Worskhop Blockchain meets responsibility: aligning blockchain and responsible design
Blockchain is a technology that enables development of truly distributed systems without a need for any central authority to ensure their integrity. Blockchain emerged as a technology underlying Bitcoin, but over the past couple of years it has become one of the top technology trends with potential use cases spanning way beyond the initial cryptocurrency applications. On the one hand, it is a promising technology enabling disintermediation and supporting transparency and trust in the digital interactions. As an enabler of disintermediation, blockchain might have a significant impact on business models and global economy. On the other hand, blockchain is still an emerging technology. We are currently experiencing an early stage of its adoption with many open questions related to design and development of blockchain-based solutions as well as unknown implications of their use.
The Blockchain meets responsibility workshop intents to bring together researchers, practitioners and the blockchain enthusiasts in order to discuss opportunities and issues related to design, development and use of the blockchain-based solutions. Since the theme of the BIR 2019 conference is responsibility, the aim of the workshop is to discuss questions related to the responsible aligned design of such solutions as well as the enabling role of blockchain with regards to the responsibly designed systems.
Reflecting the main topic of the BIR 2019 conference the workshop is aimed at discussing the following questions:
- How can blockchain be used as an enabler of responsibly designed systems?
- Which responsibility concerns impact design, development and use of the blockchain-based solutions?
We would especially welcome submissions for the following topics:

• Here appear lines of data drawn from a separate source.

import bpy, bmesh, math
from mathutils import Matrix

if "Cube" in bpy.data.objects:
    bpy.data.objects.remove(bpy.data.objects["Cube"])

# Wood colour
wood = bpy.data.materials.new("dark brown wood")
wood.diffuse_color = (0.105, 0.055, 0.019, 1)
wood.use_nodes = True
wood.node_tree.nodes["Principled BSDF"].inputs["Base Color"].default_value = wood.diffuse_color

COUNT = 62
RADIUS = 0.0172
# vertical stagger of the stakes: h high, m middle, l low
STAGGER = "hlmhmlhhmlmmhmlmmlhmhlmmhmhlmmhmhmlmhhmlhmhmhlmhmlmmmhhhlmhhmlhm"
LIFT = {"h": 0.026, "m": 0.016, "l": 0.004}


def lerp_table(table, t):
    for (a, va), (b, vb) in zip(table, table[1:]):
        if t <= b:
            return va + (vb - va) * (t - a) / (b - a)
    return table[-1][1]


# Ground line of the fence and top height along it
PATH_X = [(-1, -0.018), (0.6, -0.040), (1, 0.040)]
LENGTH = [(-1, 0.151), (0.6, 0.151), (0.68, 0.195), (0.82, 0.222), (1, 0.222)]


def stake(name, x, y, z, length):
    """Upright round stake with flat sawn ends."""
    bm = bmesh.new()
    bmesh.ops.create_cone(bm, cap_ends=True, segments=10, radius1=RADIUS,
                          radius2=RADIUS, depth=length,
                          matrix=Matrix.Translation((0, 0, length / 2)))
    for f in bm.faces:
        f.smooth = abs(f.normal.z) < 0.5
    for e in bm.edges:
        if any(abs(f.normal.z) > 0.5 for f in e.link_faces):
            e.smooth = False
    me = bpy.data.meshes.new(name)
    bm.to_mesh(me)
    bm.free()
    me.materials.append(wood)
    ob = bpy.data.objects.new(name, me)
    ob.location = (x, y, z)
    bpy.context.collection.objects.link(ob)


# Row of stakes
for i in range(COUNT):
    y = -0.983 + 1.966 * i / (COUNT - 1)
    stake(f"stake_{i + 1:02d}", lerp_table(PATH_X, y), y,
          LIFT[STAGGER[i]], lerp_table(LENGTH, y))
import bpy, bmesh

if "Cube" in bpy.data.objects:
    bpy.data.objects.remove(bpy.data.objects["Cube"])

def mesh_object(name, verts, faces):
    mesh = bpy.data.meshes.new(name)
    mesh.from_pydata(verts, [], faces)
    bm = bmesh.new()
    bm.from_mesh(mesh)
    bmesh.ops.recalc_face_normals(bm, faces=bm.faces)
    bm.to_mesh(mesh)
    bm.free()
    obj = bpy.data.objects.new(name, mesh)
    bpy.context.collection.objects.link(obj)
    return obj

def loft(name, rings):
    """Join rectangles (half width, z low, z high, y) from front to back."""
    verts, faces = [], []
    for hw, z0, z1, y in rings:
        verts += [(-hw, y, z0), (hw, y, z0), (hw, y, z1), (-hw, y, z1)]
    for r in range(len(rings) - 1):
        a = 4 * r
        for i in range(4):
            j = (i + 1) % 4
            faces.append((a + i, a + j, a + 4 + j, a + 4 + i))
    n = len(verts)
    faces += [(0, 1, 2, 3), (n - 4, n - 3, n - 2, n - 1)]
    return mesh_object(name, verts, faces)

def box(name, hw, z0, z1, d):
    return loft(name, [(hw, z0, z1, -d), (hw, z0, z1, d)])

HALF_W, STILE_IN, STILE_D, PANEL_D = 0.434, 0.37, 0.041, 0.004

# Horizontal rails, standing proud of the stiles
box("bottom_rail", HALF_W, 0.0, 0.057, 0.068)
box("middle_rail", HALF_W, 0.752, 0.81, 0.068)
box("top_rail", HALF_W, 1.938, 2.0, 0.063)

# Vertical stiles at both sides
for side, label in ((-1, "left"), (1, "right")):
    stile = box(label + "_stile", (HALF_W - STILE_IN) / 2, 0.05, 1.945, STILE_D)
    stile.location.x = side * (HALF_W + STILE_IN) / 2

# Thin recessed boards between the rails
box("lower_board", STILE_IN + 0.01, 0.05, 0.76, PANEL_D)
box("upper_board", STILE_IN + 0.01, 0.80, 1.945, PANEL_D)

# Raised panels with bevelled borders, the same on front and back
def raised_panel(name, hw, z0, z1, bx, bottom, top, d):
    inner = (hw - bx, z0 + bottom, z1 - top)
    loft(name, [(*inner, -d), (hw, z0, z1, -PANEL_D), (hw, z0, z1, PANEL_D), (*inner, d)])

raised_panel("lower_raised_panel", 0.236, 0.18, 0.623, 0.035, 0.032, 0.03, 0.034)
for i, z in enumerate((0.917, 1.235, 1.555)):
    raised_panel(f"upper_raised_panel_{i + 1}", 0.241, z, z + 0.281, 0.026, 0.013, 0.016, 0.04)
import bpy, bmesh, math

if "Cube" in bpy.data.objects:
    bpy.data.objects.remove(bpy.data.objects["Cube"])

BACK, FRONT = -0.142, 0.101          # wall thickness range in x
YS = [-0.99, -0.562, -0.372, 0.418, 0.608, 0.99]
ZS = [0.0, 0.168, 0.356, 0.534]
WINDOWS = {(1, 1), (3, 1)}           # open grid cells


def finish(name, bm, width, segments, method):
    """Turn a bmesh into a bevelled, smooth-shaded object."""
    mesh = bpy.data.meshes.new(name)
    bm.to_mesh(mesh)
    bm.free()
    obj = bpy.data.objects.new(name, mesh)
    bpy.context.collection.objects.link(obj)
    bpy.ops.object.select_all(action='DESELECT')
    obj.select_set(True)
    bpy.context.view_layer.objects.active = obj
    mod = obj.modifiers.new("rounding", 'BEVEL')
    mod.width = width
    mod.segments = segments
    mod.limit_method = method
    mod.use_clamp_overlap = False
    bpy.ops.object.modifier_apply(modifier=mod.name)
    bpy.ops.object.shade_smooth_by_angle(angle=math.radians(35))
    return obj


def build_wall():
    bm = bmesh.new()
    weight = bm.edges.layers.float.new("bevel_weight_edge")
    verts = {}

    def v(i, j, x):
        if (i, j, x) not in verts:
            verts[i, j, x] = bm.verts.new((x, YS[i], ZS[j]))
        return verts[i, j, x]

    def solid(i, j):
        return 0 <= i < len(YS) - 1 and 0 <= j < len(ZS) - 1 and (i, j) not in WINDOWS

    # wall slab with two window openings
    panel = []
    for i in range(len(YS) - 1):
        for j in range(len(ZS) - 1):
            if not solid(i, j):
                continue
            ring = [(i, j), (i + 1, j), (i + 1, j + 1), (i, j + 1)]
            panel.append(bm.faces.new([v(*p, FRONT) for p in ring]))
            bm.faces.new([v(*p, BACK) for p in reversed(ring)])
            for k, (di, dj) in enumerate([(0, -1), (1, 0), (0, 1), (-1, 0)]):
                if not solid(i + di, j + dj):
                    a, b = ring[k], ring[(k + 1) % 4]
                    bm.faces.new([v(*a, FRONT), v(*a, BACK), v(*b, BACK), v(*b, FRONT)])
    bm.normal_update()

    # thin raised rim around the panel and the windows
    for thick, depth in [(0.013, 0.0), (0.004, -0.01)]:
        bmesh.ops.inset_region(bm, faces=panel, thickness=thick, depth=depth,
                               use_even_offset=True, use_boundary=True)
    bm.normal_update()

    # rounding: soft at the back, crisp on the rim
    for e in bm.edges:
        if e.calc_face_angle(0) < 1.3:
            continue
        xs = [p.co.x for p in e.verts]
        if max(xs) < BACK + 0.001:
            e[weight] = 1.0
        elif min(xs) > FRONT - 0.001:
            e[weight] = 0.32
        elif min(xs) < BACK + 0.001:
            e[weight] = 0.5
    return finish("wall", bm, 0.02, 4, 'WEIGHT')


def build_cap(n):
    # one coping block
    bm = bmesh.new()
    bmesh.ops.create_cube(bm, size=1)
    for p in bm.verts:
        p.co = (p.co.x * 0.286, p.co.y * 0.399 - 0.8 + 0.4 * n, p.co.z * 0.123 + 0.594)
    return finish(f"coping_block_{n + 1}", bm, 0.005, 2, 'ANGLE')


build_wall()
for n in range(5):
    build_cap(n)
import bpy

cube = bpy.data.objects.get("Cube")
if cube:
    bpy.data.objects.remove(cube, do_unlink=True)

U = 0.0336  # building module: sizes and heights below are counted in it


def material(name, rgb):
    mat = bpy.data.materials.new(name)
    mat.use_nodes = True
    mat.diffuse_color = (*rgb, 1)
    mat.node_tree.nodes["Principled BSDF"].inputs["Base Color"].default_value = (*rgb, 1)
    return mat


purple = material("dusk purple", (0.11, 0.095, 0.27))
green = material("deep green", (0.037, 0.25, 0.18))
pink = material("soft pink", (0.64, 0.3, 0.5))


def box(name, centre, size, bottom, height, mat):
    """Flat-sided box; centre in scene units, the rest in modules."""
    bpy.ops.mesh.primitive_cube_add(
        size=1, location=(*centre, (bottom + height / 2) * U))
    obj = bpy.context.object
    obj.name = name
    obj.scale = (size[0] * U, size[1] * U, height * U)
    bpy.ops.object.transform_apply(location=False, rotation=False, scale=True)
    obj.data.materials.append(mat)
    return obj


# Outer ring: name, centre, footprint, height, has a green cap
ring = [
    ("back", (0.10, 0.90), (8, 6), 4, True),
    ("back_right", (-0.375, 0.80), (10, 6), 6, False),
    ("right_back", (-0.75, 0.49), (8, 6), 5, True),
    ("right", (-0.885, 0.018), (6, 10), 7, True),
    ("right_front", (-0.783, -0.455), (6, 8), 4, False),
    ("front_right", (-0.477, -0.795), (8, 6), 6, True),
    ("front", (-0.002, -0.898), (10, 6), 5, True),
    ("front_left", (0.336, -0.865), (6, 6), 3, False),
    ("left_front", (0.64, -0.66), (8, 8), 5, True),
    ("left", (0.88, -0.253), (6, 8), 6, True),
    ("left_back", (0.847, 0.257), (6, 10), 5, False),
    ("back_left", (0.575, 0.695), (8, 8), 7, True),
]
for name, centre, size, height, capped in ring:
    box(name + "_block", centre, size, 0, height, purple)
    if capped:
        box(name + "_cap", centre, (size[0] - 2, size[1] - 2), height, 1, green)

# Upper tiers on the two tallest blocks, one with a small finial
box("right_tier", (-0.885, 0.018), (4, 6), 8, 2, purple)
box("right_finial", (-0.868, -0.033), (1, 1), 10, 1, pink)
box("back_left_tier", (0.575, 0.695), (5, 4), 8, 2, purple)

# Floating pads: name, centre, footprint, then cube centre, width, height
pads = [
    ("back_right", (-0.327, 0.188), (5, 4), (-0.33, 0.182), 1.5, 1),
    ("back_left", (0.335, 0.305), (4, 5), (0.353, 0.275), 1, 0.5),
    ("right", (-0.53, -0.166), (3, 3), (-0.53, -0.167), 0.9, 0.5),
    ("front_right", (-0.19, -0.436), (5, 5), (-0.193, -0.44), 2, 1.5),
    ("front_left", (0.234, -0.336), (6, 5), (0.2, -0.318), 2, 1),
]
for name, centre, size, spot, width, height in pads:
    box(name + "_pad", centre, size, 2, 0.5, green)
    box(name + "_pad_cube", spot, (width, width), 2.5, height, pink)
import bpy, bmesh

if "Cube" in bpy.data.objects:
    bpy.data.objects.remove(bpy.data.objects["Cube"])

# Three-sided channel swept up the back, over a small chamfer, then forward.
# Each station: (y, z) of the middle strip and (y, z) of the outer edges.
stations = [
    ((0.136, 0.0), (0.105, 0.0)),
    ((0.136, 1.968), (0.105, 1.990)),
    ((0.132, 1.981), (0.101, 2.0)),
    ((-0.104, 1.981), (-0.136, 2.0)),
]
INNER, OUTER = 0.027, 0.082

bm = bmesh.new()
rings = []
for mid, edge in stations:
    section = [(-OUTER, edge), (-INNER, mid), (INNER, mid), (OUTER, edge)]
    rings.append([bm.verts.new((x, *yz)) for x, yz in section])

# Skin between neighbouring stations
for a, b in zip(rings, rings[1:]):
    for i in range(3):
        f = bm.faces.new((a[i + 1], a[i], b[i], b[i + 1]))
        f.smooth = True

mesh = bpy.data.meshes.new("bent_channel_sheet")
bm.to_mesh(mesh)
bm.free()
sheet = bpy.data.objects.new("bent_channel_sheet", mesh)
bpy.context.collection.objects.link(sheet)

- Responsible innovation and blockchain as a disrupting technology.
- Impacts of decentralization and disintermediation on individuals, organizations, governments or society.
- Ethical guidelines for designing blockchain based-solutions.
- Lessons we shall learn from the history of other technologies, especially the Internet and the World Wide Web.
- Use of blockchain for digital identity and privacy protection.
- Use of blockchain for transparency and open government.
- Legal regulation of the blockchain-based solutions.
- Impacts of the blockchain-based solutions on regulation and legislative frameworks.
Paper submission and proceedings
All accepted workshop papers will be published in the CEUR proceedings. Papers should be 5-12 pages long (including references, figures, tables and appendices) and are required to follow the Springer’s LNBIP style and formatting guidelines. Papers longer than 12 pages will not be included in the workshop proceedings. Papers should be submitted through EasyChair.
Tomáš Bruckner (University of Economics, Prague)
César Emilio Insfrán Pelozo (Universitat Politècnica de València)
Jan Kučera (University of Economics, Prague)
Susanne Leist (University of Regensburg)
Václav Řepa (University of Economics, Prague)
Filip Vencovský (University of Economics, Prague)